wjwj1 pisze:Tak a propo niedawno poruszanej kwestii czy dieta wysokobiałkowa podwyższa poziom kreatyniny -> świeżutkie badania pokazujące iż jest inaczej:
"This study evaluates the effect of dietary protein content on renal parameters in 23 healthy spayed female cats. The objective was to determine if cats eating diets high in protein will have higher serum urea nitrogen (UN) and creatinine values without a detectable change in kidney function, as assessed by urinalysis. [...] cats were randomly assigned to receive either a high protein [HP = 46% metabolizable energy (ME)] or low protein (LP = 26% ME) diet. [...] UN, albumin, alanine aminotransferase and urine specific gravity were significantly higher, and creatinine and phosphorus were significantly lower (P < 0.05) when cats were fed the HP diet as compared to when they were fed the LP diet, although none of the mean values were found to be outside of the corresponding reference interval. Dietary intake can result in clinically significant changes in UN and statistically significantly changes in several other biochemical analytes, although all analytes are likely to remain within normal reference intervals.
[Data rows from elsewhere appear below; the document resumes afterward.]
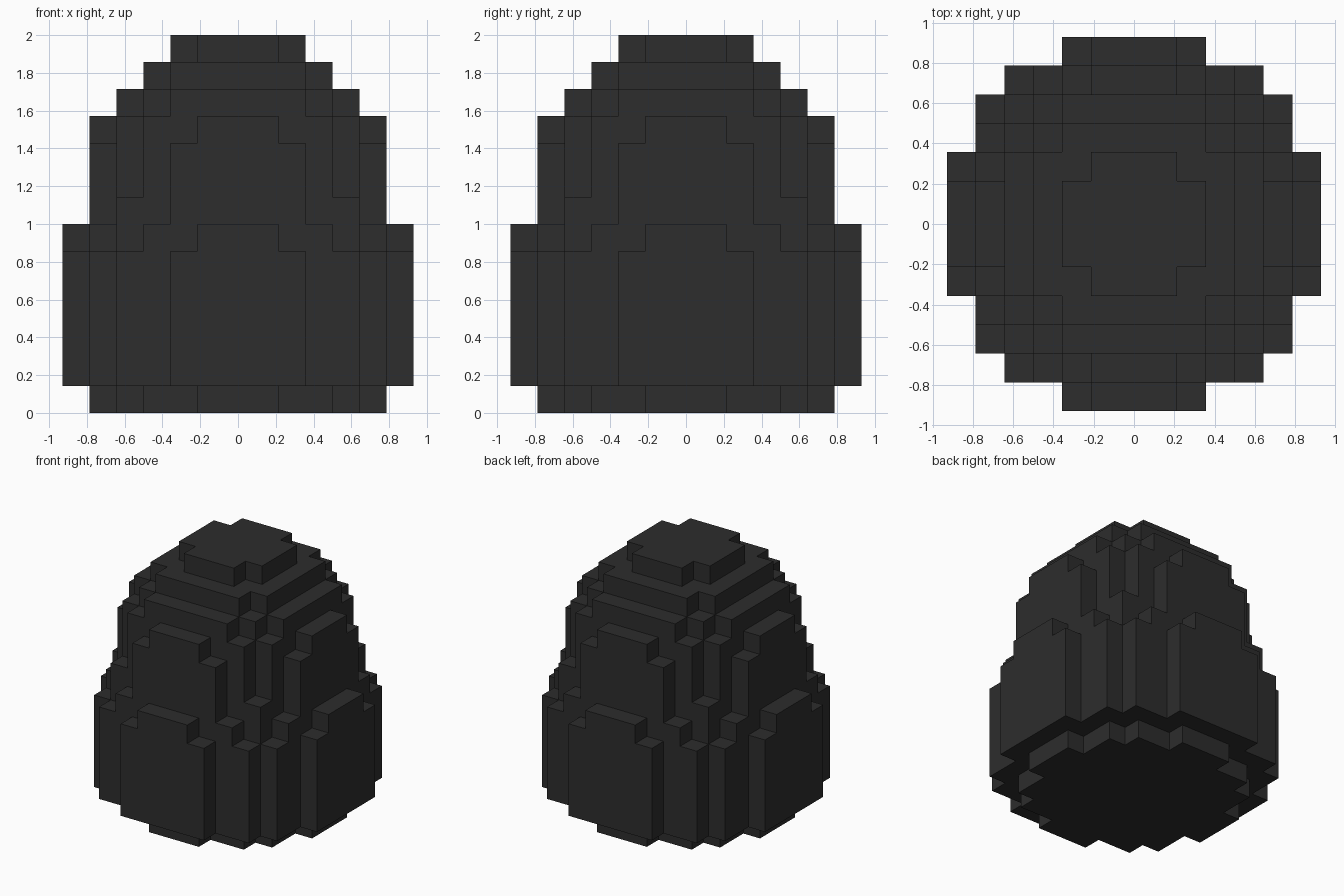
import bpy
import bmesh
from mathutils import Vector

cube = bpy.data.objects.get("Cube")
if cube:
    bpy.data.objects.remove(cube, do_unlink=True)

LEVELS = 14
UNIT = 2 / LEVELS

# Tiers from the ground up: (height in blocks, reach in x of each row going out in y)
TIERS = [
    (1, (5, 5, 4, 4, 3, 1)),
    (5, (6, 6, 6, 5, 5, 4, 2)),
    (1, (6, 6, 5, 5, 4, 3, 1)),
    (1, (5, 5, 5, 4, 4, 2)),
    (2, (5, 5, 5, 4, 3, 2)),
    (1, (5, 5, 4, 4, 3, 1)),
    (1, (4, 4, 4, 3, 2)),
    (1, (3, 3, 3, 2)),
    (1, (2, 2, 1)),
]


def make_material(name, colour):
    mat = bpy.data.materials.new(name)
    mat.use_nodes = True
    mat.diffuse_color = colour
    mat.node_tree.nodes["Principled BSDF"].inputs["Base Color"].default_value = colour
    return mat


def fill_blocks():
    """Collect the occupied block cells, mirrored in x and y."""
    cells = set()
    level = 0
    for height, rows in TIERS:
        for z in range(level, level + height):
            for y, reach in enumerate(rows):
                for x in range(-reach, reach + 1):
                    cells.update({(x, y, z), (x, -y, z)})
        level += height
    return cells


def skin_blocks(name, cells, mat):
    """Build only the outer faces of the block cells."""
    bm = bmesh.new()
    corners = {}

    def corner(p):
        key = tuple(round(c * 2) for c in p)
        if key not in corners:
            corners[key] = bm.verts.new(p * UNIT)
        return corners[key]

    for cell in cells:
        centre = Vector(cell) + Vector((0, 0, 0.5))
        for axis in range(3):
            for sign in (-1, 1):
                normal = Vector((0, 0, 0))
                normal[axis] = sign
                if tuple(int(a + b) for a, b in zip(cell, normal)) in cells:
                    continue
                side = Vector((0, 0, 0))
                side[(axis + 1) % 3] = 0.5
                up = normal.cross(side)
                mid = centre + normal / 2
                bm.faces.new([corner(mid + p) for p in
                              (-side - up, side - up, side + up, up - side)])

    mesh = bpy.data.meshes.new(name)
    bm.to_mesh(mesh)
    bm.free()
    mesh.materials.append(mat)
    obj = bpy.data.objects.new(name, mesh)
    bpy.context.collection.objects.link(obj)
    return obj


# Stepped egg shell
charcoal = make_material("charcoal", (0.026, 0.026, 0.026, 1))
skin_blocks("egg_shell", fill_blocks(), charcoal)
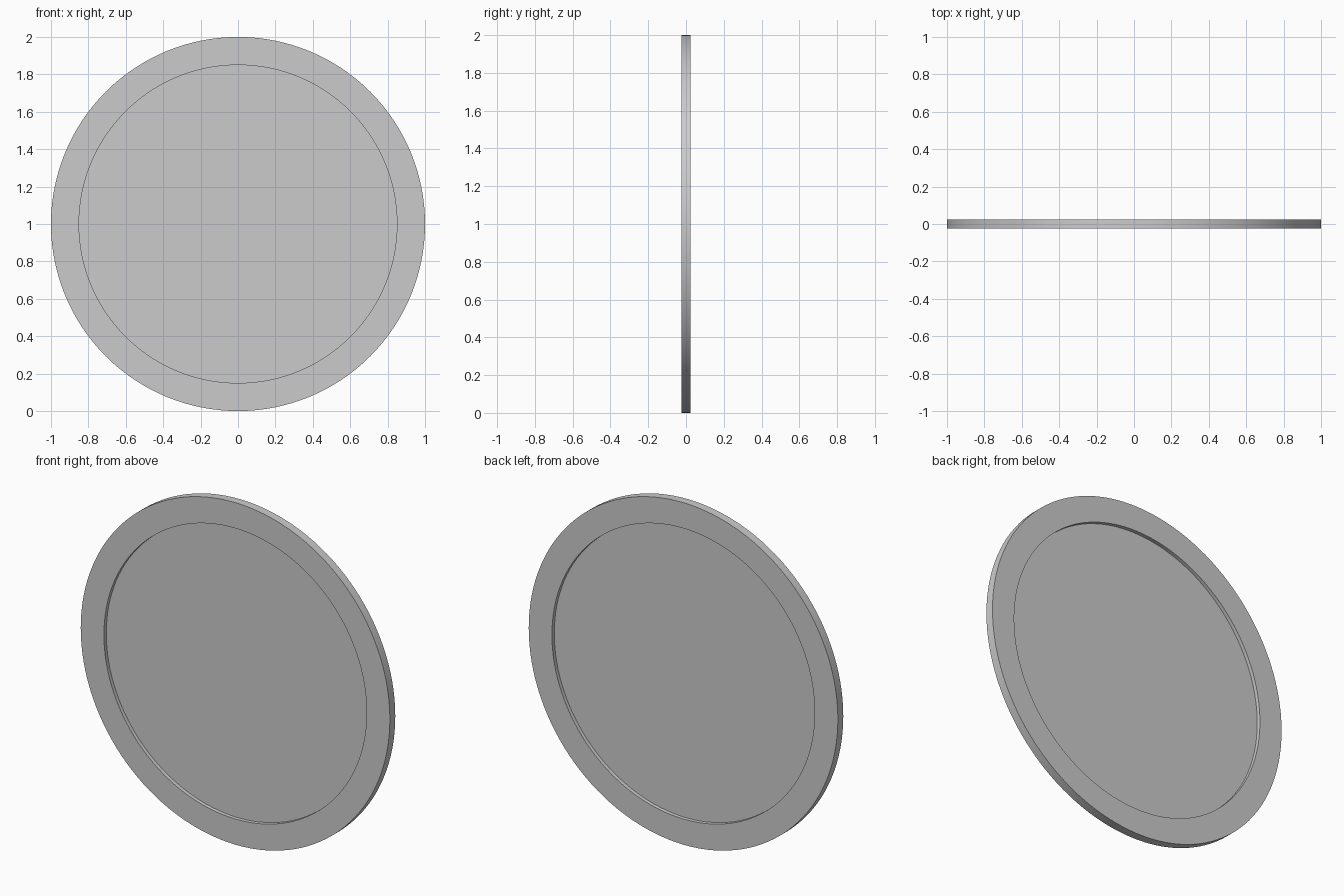
import bpy, bmesh, math

if "Cube" in bpy.data.objects:
    bpy.data.objects.remove(bpy.data.objects["Cube"])

SEGMENTS = 128


def lathe(name, profile, closed):
    """Spin an (r, y) profile around the y axis through z = 1."""
    bm = bmesh.new()
    verts = [bm.verts.new((r, y, 1)) for r, y in profile]
    pairs = list(zip(verts, verts[1:]))
    if closed:
        pairs.append((verts[-1], verts[0]))
    edges = [bm.edges.new(p) for p in pairs]
    bmesh.ops.spin(bm, geom=verts + edges, cent=(0, 0, 1), axis=(0, 1, 0),
                   angle=2 * math.pi, steps=SEGMENTS)
    bmesh.ops.remove_doubles(bm, verts=bm.verts, dist=1e-5)
    bmesh.ops.recalc_face_normals(bm, faces=bm.faces)
    mesh = bpy.data.meshes.new(name)
    bm.to_mesh(mesh)
    bm.free()
    obj = bpy.data.objects.new(name, mesh)
    bpy.context.collection.objects.link(obj)
    bpy.ops.object.select_all(action='DESELECT')
    obj.select_set(True)
    bpy.context.view_layer.objects.active = obj
    bpy.ops.object.shade_smooth_by_angle(angle=math.radians(30))
    return obj


# Flat raised rim
lathe("rim", [(0.85, -0.025), (1, -0.025), (1, 0.025), (0.85, 0.025)], True)

# Thin panel recessed on both sides
lathe("panel", [(0, -0.003), (0.85, -0.003), (0.85, 0.003), (0, 0.003)], False)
Therefore, an accurate dietary history is necessary to help determine if renal parameters are being influenced by diet in a particular patient."
http://www.sciencedirect.com/science/ar ... 2X11001707
wjwj1 pisze:"However, while the control of dietary protein is used to reduce uremia and its associated clinical signs in animals with chronic renal disease, there is no evidence showing that protein intake initiates or contributes to the progression of kidney dysfunction "Dietary protein is not a contributor to either the initiation or progression of chronic renal disease in dogs and cats. Although high-protein feeding can exacerbate clinical signs by leading to azotemia in animals with advanced renal failure, these effects occur because the loss of renal function leads to an accumulation in the blood of nitrogenous and nonnitrogenous end products of protein metabolism, not due to increased damage to the kidneys.
CANINE AND FELINE NUTRITION, THIRD EDITION